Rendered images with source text
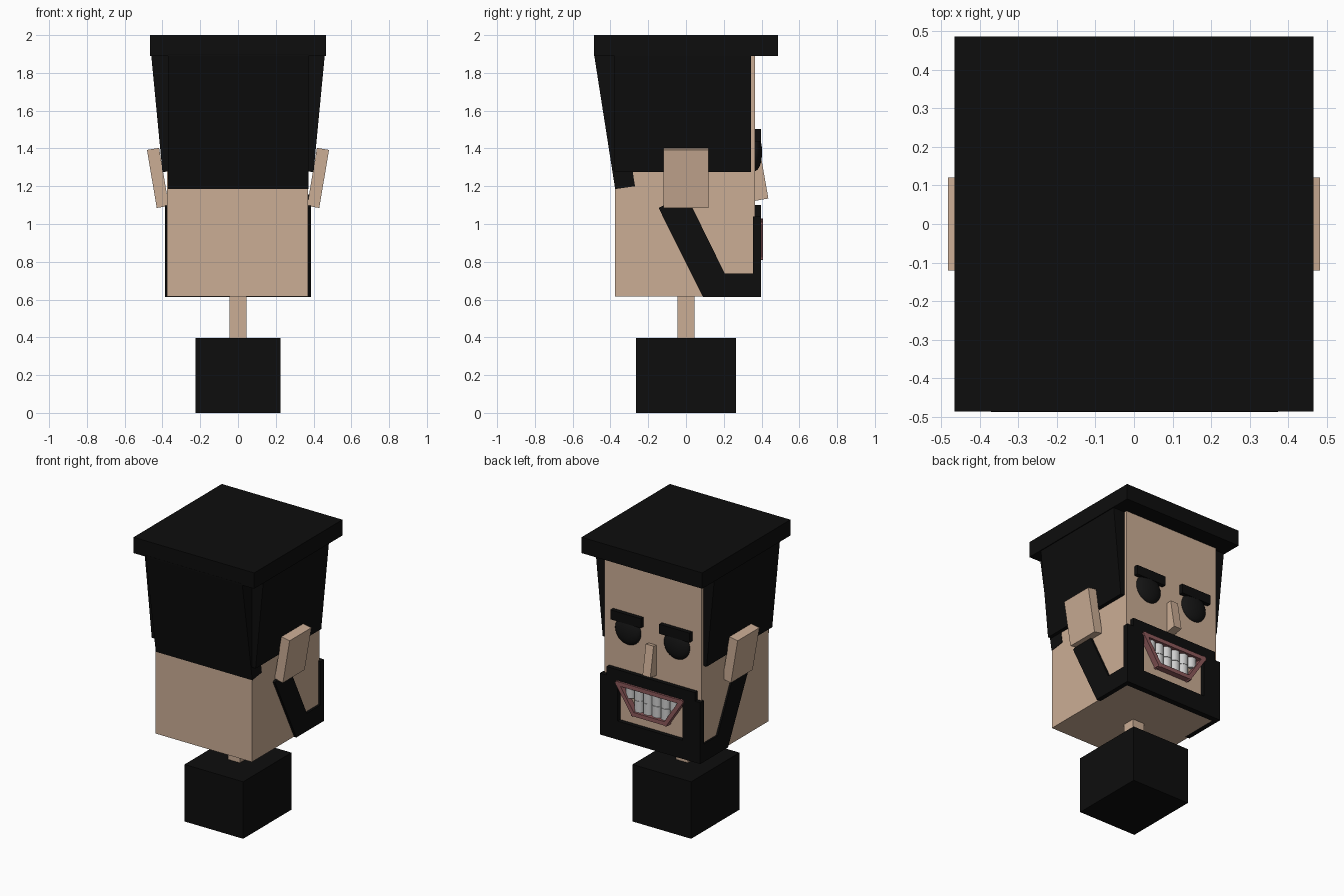
import bpy, bmesh, math
from mathutils import Vector

if "Cube" in bpy.data.objects:
    bpy.data.objects.remove(bpy.data.objects["Cube"])


def material(name, r, g, b):
    m = bpy.data.materials.new(name)
    m.diffuse_color = (r, g, b, 1)
    m.use_nodes = True
    m.node_tree.nodes["Principled BSDF"].inputs["Base Color"].default_value = m.diffuse_color
    return m


SKIN = material("skin", 0.60, 0.42, 0.30)
BLACK = material("black", 0.004, 0.004, 0.004)
EYE = material("eye_dark", 0.007, 0.007, 0.007)
LIP = material("lip", 0.27, 0.10, 0.105)
TOOTH = material("tooth", 0.62, 0.62, 0.62)


def finish(name, bm, mat):
    bmesh.ops.recalc_face_normals(bm, faces=bm.faces)
    me = bpy.data.meshes.new(name)
    bm.to_mesh(me)
    bm.free()
    me.materials.append(mat)
    ob = bpy.data.objects.new(name, me)
    bpy.context.collection.objects.link(ob)
    return ob


def prism(name, pts, axis, a, b, mat):
    """Extrude a 2D outline along x (points are y,z) or y (points are x,z)."""
    bm = bmesh.new()
    vs = [bm.verts.new((a, p, q) if axis == 'x' else (p, a, q)) for p, q in pts]
    face = bm.faces.new(vs)
    ext = bmesh.ops.extrude_face_region(bm, geom=[face])
    move = Vector((b - a, 0, 0)) if axis == 'x' else Vector((0, b - a, 0))
    bmesh.ops.translate(bm, vec=move,
                        verts=[v for v in ext["geom"] if isinstance(v, bmesh.types.BMVert)])
    return finish(name, bm, mat)


def box(name, x0, x1, y0, y1, z0, z1, mat):
    return prism(name, [(x0, z0), (x1, z0), (x1, z1), (x0, z1)], 'y', y0, y1, mat)


def smooth(ob):
    bpy.ops.object.select_all(action='DESELECT')
    ob.select_set(True)
    bpy.context.view_layer.objects.active = ob
    bpy.ops.object.shade_smooth_by_angle(angle=math.radians(40))


# Stand, neck and head
box("body_block", -0.226, 0.226, -0.266, 0.266, 0, 0.397, BLACK)
box("neck", -0.046, 0.046, -0.046, 0.046, 0.39, 0.62, SKIN)
box("head", -0.375, 0.37, -0.375, 0.366, 0.615, 1.90, SKIN)

# Hair: flat cap and leaning back slab
box("hair_top", -0.465, 0.465, -0.486, 0.486, 1.89, 2.0, BLACK)
prism("hair_back", [(-0.375, 1.185), (-0.27, 1.20), (-0.38, 1.90), (-0.487, 1.90)],
      'x', -0.371, 0.373, BLACK)

for s, side in ((1, "right"), (-1, "left")):
    # Leaning side hair
    prism("hair_side_" + side,
          [(s * 0.40, 1.275), (s * 0.32, 1.283), (s * 0.37, 1.90), (s * 0.46, 1.90)],
          'y', -0.378, 0.345, BLACK)
    # Tilted ears
    prism("ear_" + side,
          [(s * 0.43, 1.085), (s * 0.366, 1.096), (s * 0.418, 1.403), (s * 0.482, 1.392)],
          'y', -0.12, 0.12, SKIN)
    # Beard strap from ear to chin
    prism("beard_strap_" + side,
          [(-0.145, 1.085), (0.0, 1.155), (0.205, 0.738), (0.396, 0.738),
           (0.396, 0.613), (0.09, 0.613)], 'x', s * 0.355, s * 0.387, BLACK)
    # Upright bar beside the mouth
    xs = sorted((s * 0.25, s * 0.387))
    box("beard_bar_" + side, *xs, 0.355, 0.396, 0.613, 1.04, BLACK)
    # Eyebrow and flattened eye
    c = s * 0.188
    box("eyebrow_" + side, c - 0.117, c + 0.117, 0.36, 0.396, 1.437, 1.503, BLACK)
    bm = bmesh.new()
    bmesh.ops.create_uvsphere(bm, u_segments=24, v_segments=14, radius=1)
    bmesh.ops.scale(bm, vec=(0.1, 0.04, 0.1), verts=bm.verts)
    bmesh.ops.translate(bm, vec=(c, 0.363, 1.38), verts=bm.verts)
    smooth(finish("eye_" + side, bm, EYE))

# Chin bar and moustache
box("chin_beard", -0.387, 0.387, 0.355, 0.396, 0.613, 0.742, BLACK)
box("moustache", -0.345, 0.335, 0.36, 0.396, 1.025, 1.10, BLACK)

# Nose
prism("nose", [(0.35, 1.12), (0.436, 1.135), (0.40, 1.34), (0.35, 1.332)],
      'x', -0.03, 0.03, SKIN)

# Lips: four bars round a trapezoid mouth
corners = [(-0.245, 1.01), (0.245, 1.01), (0.125, 0.828), (-0.125, 0.828)]
for i in range(4):
    p, q = Vector(corners[i]), Vector(corners[(i + 1) % 4])
    d = (q - p).normalized() * 0.014
    n = Vector((-d.y, d.x))
    prism(f"lip_{i + 1}", [p - d + n, q + d + n, q + d - n, p - d - n],
          'y', 0.36, 0.408, LIP)


# Teeth: two rows of flattened rounded pegs
def tooth(name, x, z0, z1, w):
    bm = bmesh.new()
    bmesh.ops.create_cone(bm, cap_ends=True, segments=16, radius1=w / 2,
                          radius2=w / 2, depth=z1 - z0)
    bmesh.ops.scale(bm, vec=(1, 0.028 / (w / 2), 1), verts=bm.verts)
    bmesh.ops.translate(bm, vec=(x, 0.366, (z0 + z1) / 2), verts=bm.verts)
    smooth(finish(name, bm, TOOTH))


for row, (count, z0, z1) in {"upper": (6, 0.922, 1.0), "lower": (4, 0.838, 0.92)}.items():
    for i in range(count):
        tooth(f"tooth_{row}_{i + 1}", (i - (count - 1) / 2) * 0.068, z0, z1, 0.067)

> _About this exercise_: Retype the entries above exactly, starting at their first line and ending with the line that holds "ob.select_set(True)"; pictures stay out.

> _Solution for this task_:
import bpy, bmesh, math
from mathutils import Vector

if "Cube" in bpy.data.objects:
    bpy.data.objects.remove(bpy.data.objects["Cube"])


def material(name, r, g, b):
    m = bpy.data.materials.new(name)
    m.diffuse_color = (r, g, b, 1)
    m.use_nodes = True
    m.node_tree.nodes["Principled BSDF"].inputs["Base Color"].default_value = m.diffuse_color
    return m


SKIN = material("skin", 0.60, 0.42, 0.30)
BLACK = material("black", 0.004, 0.004, 0.004)
EYE = material("eye_dark", 0.007, 0.007, 0.007)
LIP = material("lip", 0.27, 0.10, 0.105)
TOOTH = material("tooth", 0.62, 0.62, 0.62)


def finish(name, bm, mat):
    bmesh.ops.recalc_face_normals(bm, faces=bm.faces)
    me = bpy.data.meshes.new(name)
    bm.to_mesh(me)
    bm.free()
    me.materials.append(mat)
    ob = bpy.data.objects.new(name, me)
    bpy.context.collection.objects.link(ob)
    return ob


def prism(name, pts, axis, a, b, mat):
    """Extrude a 2D outline along x (points are y,z) or y (points are x,z)."""
    bm = bmesh.new()
    vs = [bm.verts.new((a, p, q) if axis == 'x' else (p, a, q)) for p, q in pts]
    face = bm.faces.new(vs)
    ext = bmesh.ops.extrude_face_region(bm, geom=[face])
    move = Vector((b - a, 0, 0)) if axis == 'x' else Vector((0, b - a, 0))
    bmesh.ops.translate(bm, vec=move,
                        verts=[v for v in ext["geom"] if isinstance(v, bmesh.types.BMVert)])
    return finish(name, bm, mat)


def box(name, x0, x1, y0, y1, z0, z1, mat):
    return prism(name, [(x0, z0), (x1, z0), (x1, z1), (x0, z1)], 'y', y0, y1, mat)


def smooth(ob):
    bpy.ops.object.select_all(action='DESELECT')
    ob.select_set(True)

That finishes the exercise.